EXERCISE MATERIALS -
┄┄┄┄┄┄┄┄┄┄┄┄┄┄┄┄┄┄┄┄

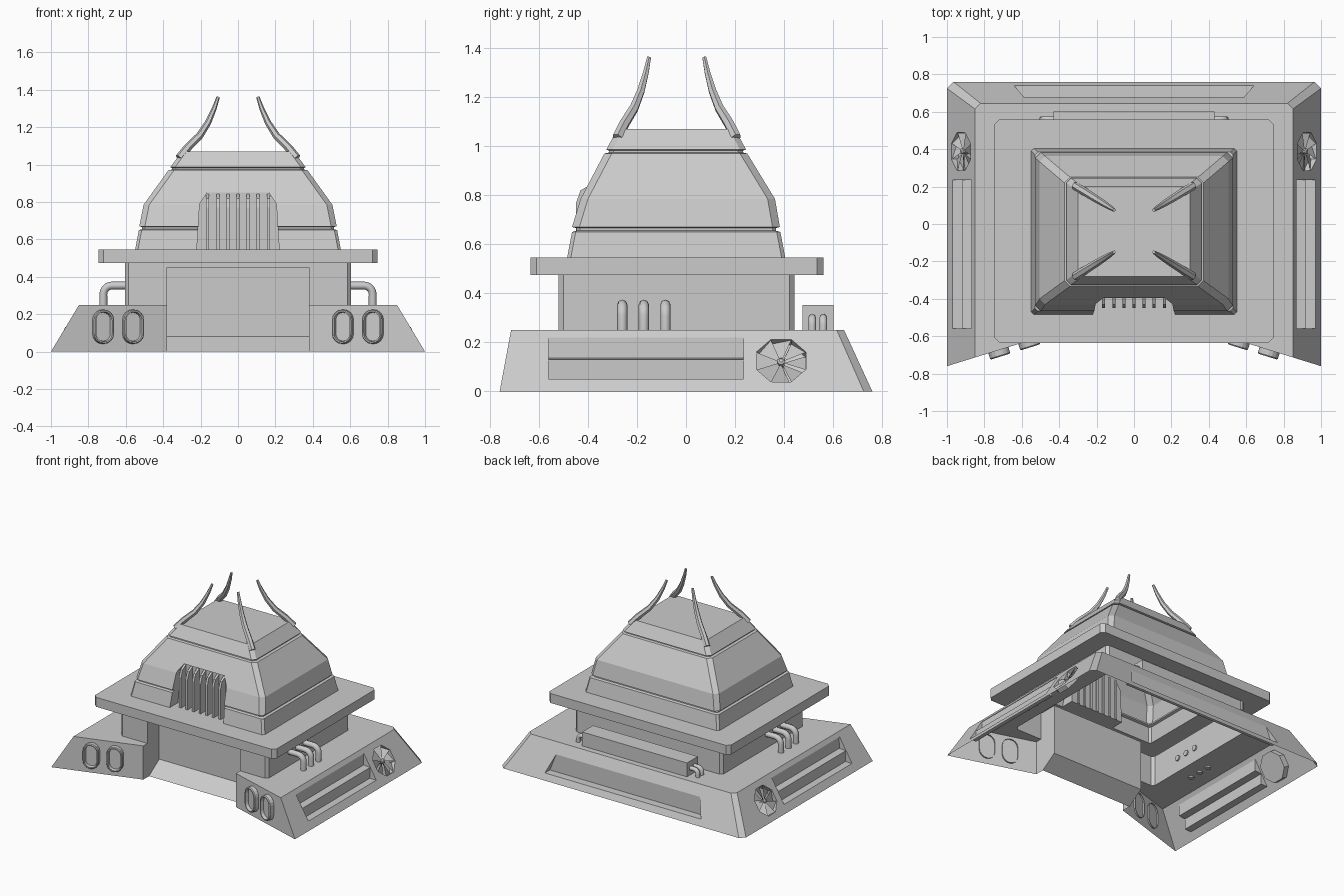
import bpy, bmesh
from math import sin, cos, pi
from mathutils import Vector

if "Cube" in bpy.data.objects:
    bpy.data.objects.remove(bpy.data.objects["Cube"])


def add_mesh(name, bm):
    bmesh.ops.recalc_face_normals(bm, faces=bm.faces)
    me = bpy.data.meshes.new(name)
    bm.to_mesh(me)
    bm.free()
    ob = bpy.data.objects.new(name, me)
    bpy.context.collection.objects.link(ob)
    return ob


def loft(name, rings, cap_start=True, cap_end=True):
    """Skin a list of equal-length point rings."""
    bm = bmesh.new()
    vs = [[bm.verts.new(p) for p in r] for r in rings]
    n = len(rings[0])
    for a, b in zip(vs, vs[1:]):
        for i in range(n):
            j = (i + 1) % n
            bm.faces.new((a[i], a[j], b[j], b[i]))
    if cap_start:
        bm.faces.new(vs[0])
    if cap_end:
        bm.faces.new(vs[-1])
    return add_mesh(name, bm)


def prism(name, pts, axis, lo, hi):
    """Extrude a 2D profile along x, y or z."""
    def ring(d):
        return [{'x': (d, a, b), 'y': (a, d, b), 'z': (a, b, d)}[axis] for a, b in pts]
    return loft(name, [ring(lo), ring(hi)])


def bake(ob):
    """Replace an object by its evaluated mesh."""
    dg = bpy.context.evaluated_depsgraph_get()
    me = bpy.data.meshes.new_from_object(ob.evaluated_get(dg))
    new = bpy.data.objects.new(ob.name + "_mesh", me)
    bpy.context.collection.objects.link(new)
    name = ob.name
    bpy.data.objects.remove(ob)
    new.name = name
    return new


def tube(name, pts, r, radii=None, res=2, smooth=True):
    cu = bpy.data.curves.new(name, 'CURVE')
    cu.dimensions = '3D'
    cu.bevel_depth = r
    cu.bevel_resolution = res
    cu.use_fill_caps = True
    sp = cu.splines.new('POLY')
    sp.points.add(len(pts) - 1)
    for i, p in enumerate(pts):
        sp.points[i].co = (*p, 1)
        sp.points[i].radius = radii[i] if radii else 1
    sp.use_smooth = smooth
    ob = bpy.data.objects.new(name, cu)
    bpy.context.collection.objects.link(ob)
    bpy.context.view_layer.update()
    return bake(ob)


def elbow(start, turn_x, top_z, end_x, r, steps=5):
    """Path rising from start, bending to run along x."""
    x, y, z = start
    s = 1 if end_x > x else -1
    path = [(x, y, z)]
    for i in range(steps + 1):
        a = pi / 2 * i / steps
        path.append((x + s * r * (1 - cos(a)), y, top_z - r + r * sin(a)))
    return path + [(end_x, y, top_z)]


def octrect(x, y0, y1, z, c):
    """Rectangle with chamfered corners."""
    return [(x - c, y0, z), (x, y0 + c, z), (x, y1 - c, z), (x - c, y1, z),
            (c - x, y1, z), (-x, y1 - c, z), (-x, y0 + c, z), (c - x, y0, z)]


# Main building: base, body, platform and tiered tower as one skin
building = loft("building_shell", [octrect(*r) for r in (
    (1, -.85, .76, 0, .035), (.85, -.85, .645, .25, .03),
    (.605, -.52, .442, .25, .02), (.605, -.52, .442, .475, .02),
    (.745, -.635, .56, .475, .025), (.745, -.635, .56, .545, .025),
    (.55, -.485, .405, .545, .015), (.53, -.465, .385, .65, .015),
    (.512, -.447, .367, .655, .015), (.512, -.447, .367, .666, .015),
    (.528, -.465, .383, .67, .03), (.505, -.43, .363, .785, .03),
    (.372, -.333, .25, .97, .03), (.352, -.315, .232, .974, .02),
    (.352, -.315, .232, .982, .02), (.362, -.325, .245, .986, .025),
    (.3, -.28, .2, 1.07, .025))])

cutters = [
    # angled front of the two feet
    prism("cut_front", [(-1.2, -.822), (-.38, -.568), (.38, -.568), (1.2, -.822),
                        (1.2, -1), (-1.2, -1)], 'z', -.1, .3),
    # doorway with ramp
    prism("cut_door", [(-.95, -.1), (-.501, -.1), (-.5, 0), (-.38, .08),
                       (-.38, .45), (-.95, .45)], 'x', -.38, .38),
    # long rear panel
    prism("cut_rear", [(-.64, .045), (.64, .045), (.585, .185), (-.585, .185)], 'y', .68, .95),
    # alcove for the front grille
    prism("cut_alcove", [(-.22, .545), (.22, .545), (.205, .79), (.165, .85),
                         (-.165, .85), (-.205, .79)], 'y', -.7, -.388),
]


def fan_point(s, r, i, depth):
    """Point on a side fan, depth measured inwards from the sloped wall."""
    a = 2 * pi * (i + .5) / 8
    n, up = Vector((.857, 0, .514)), Vector((-.514, 0, .857))
    p = Vector((.925, .388, .125)) + Vector((0, 1, 0)) * r * cos(a) + up * r * sin(a) - n * depth
    return (p.x * s, p.y, p.z)


for s in (-1, 1):
    cutters.append(prism("cut_vent", [(s * x, z) for x, z in (
        (.864, .22), (.866, .135), (.918, .13), (.916, .05), (1.2, .05), (1.2, .22))],
        'y', -.56, .235))
    cutters.append(loft("cut_fan", [[fan_point(s, .109, i, d) for i in range(8)]
                                    for d in (-.1, .045)]))

for c in cutters:
    c.hide_render = True
    m = building.modifiers.new(c.name, 'BOOLEAN')
    m.operation, m.solver, m.object = 'DIFFERENCE', 'EXACT', c
bpy.context.view_layer.update()
building = bake(building)
for c in cutters:
    bpy.data.objects.remove(c)

# The shell is open underneath
bm = bmesh.new()
bm.from_mesh(building.data)
bmesh.ops.delete(bm, geom=[f for f in bm.faces if all(v.co.z < 1e-4 for v in f.verts)],
                 context='FACES')
bm.to_mesh(building.data)
bm.free()

# Front grille ribs
for k in range(-3, 4):
    x = k * .054
    prism("grille_rib", [(-.38, .545), (-.448, .545), (-.448, .77), (-.43, .82), (-.38, .848)],
          'x', x - .008, x + .008)


def stadium(cx, s, hw, hh, out):
    """Upright pill outline on the angled foot front."""
    t, n = Vector((.955, -.296, 0)), Vector((-.296, -.955, 0))
    c = Vector((cx, -.76 + .31 * (1 - cx), .133)) + n * out
    ring = []
    for end in (0, 1):
        for i in range(9):
            a = pi * (end + i / 8)
            p = c + t * hw * cos(a) + Vector((0, 0, hw * sin(a) + (hh - hw) * (1 - 2 * end)))
            ring.append((p.x * s, p.y, p.z))
    return ring


for s in (-1, 1):
    # Pill-shaped lamps on the feet
    for cx in (.565, .725):
        loft("foot_lamp", [stadium(cx, s, *r) for r in (
            (.056, .092, -.01), (.056, .092, .03), (.051, .087, .036),
            (.044, .08, .036), (.04, .076, .012))], cap_start=False)
    # Side fan blades and hub
    bm = bmesh.new()
    for i in range(8):
        bm.faces.new([bm.verts.new(p) for p in (
            fan_point(s, .012, i, .012), fan_point(s, .108, i, .004),
            fan_point(s, .108, i + 1, .036), fan_point(s, .012, i + 1, .03))])
    add_mesh("fan_blades", bm)
    loft("fan_hub", [[fan_point(s, r, i, d) for i in range(8)]
                     for r, d in ((.016, .04), (.016, .004), (.008, -.002))])
    # Side pipes
    for y in (-.26, -.172, -.084):
        tube("side_pipe", elbow((s * .72, y, .24), 0, .353, s * .595, .045), .021)
    # Rear cable elbows
    for y in (.515, .56):
        tube("rear_cable", elbow((s * .49, y, .24), 0, .3, s * .42, .03), .016)
    # Curved roof horns
    for sy in (-1, 1):
        pts = [(s * x, -.038 + sy * (.112 + (x - .105) * .62), z) for x, z in (
            (.315, 1.035), (.27, 1.09), (.205, 1.155), (.16, 1.225), (.127, 1.3), (.106, 1.362))]
        tube("roof_horn", pts, .02, (1.1, 1.1, 1, .85, .65, .45), 1)

# Rear equipment box
prism("rear_box", [(-.43, .475), (.43, .475), (.43, .602), (-.43, .602)], 'z', .25, .353)

for ob in bpy.data.objects:
    if ob.name.startswith(("side_pipe", "rear_cable", "roof_horn")):
        ob.data.shade_smooth()
        ob.data.set_sharp_from_angle(angle=.8)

┄┄┄┄┄┄┄┄┄┄┄┄┄┄┄┄┄┄┄┄

EXERCISE OBJECTIVE - The lines of the records that contain the string "points" should be located and copied.

THE ANSWER -
    sp.points.add(len(pts) - 1)
        sp.points[i].co = (*p, 1)
        sp.points[i].radius = radii[i] if radii else 1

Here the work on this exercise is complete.